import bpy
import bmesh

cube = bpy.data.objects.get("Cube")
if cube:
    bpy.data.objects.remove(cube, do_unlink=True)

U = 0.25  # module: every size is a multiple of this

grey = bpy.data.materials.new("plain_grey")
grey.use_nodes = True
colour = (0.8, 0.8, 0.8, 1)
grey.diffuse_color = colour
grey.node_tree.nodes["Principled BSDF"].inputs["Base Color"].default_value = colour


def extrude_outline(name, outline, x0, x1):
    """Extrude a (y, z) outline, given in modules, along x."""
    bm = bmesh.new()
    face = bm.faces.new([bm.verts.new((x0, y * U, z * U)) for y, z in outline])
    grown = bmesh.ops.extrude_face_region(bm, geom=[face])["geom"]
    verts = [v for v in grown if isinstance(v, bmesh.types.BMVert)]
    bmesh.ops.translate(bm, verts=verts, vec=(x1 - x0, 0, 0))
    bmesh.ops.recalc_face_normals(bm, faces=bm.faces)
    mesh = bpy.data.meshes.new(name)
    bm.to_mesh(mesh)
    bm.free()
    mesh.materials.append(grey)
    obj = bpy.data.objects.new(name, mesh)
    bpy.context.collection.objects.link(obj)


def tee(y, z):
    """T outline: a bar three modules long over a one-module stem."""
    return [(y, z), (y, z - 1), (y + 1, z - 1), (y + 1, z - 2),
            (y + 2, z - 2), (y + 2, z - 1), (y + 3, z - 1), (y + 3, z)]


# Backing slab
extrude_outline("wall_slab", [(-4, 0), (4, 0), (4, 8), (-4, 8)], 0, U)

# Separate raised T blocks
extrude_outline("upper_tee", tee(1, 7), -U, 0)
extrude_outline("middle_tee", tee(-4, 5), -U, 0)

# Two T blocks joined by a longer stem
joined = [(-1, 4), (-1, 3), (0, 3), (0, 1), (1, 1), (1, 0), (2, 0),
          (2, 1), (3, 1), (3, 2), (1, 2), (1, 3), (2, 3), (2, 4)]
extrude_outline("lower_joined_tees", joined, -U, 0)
○ ○ ○
:: WHAT THE TASK REQUIRES ::
Go line by line through the records and copy those that contain the word "blocks".

:: SOLUTION BELOW ::
# Separate raised T blocks
# Two T blocks joined by a longer stem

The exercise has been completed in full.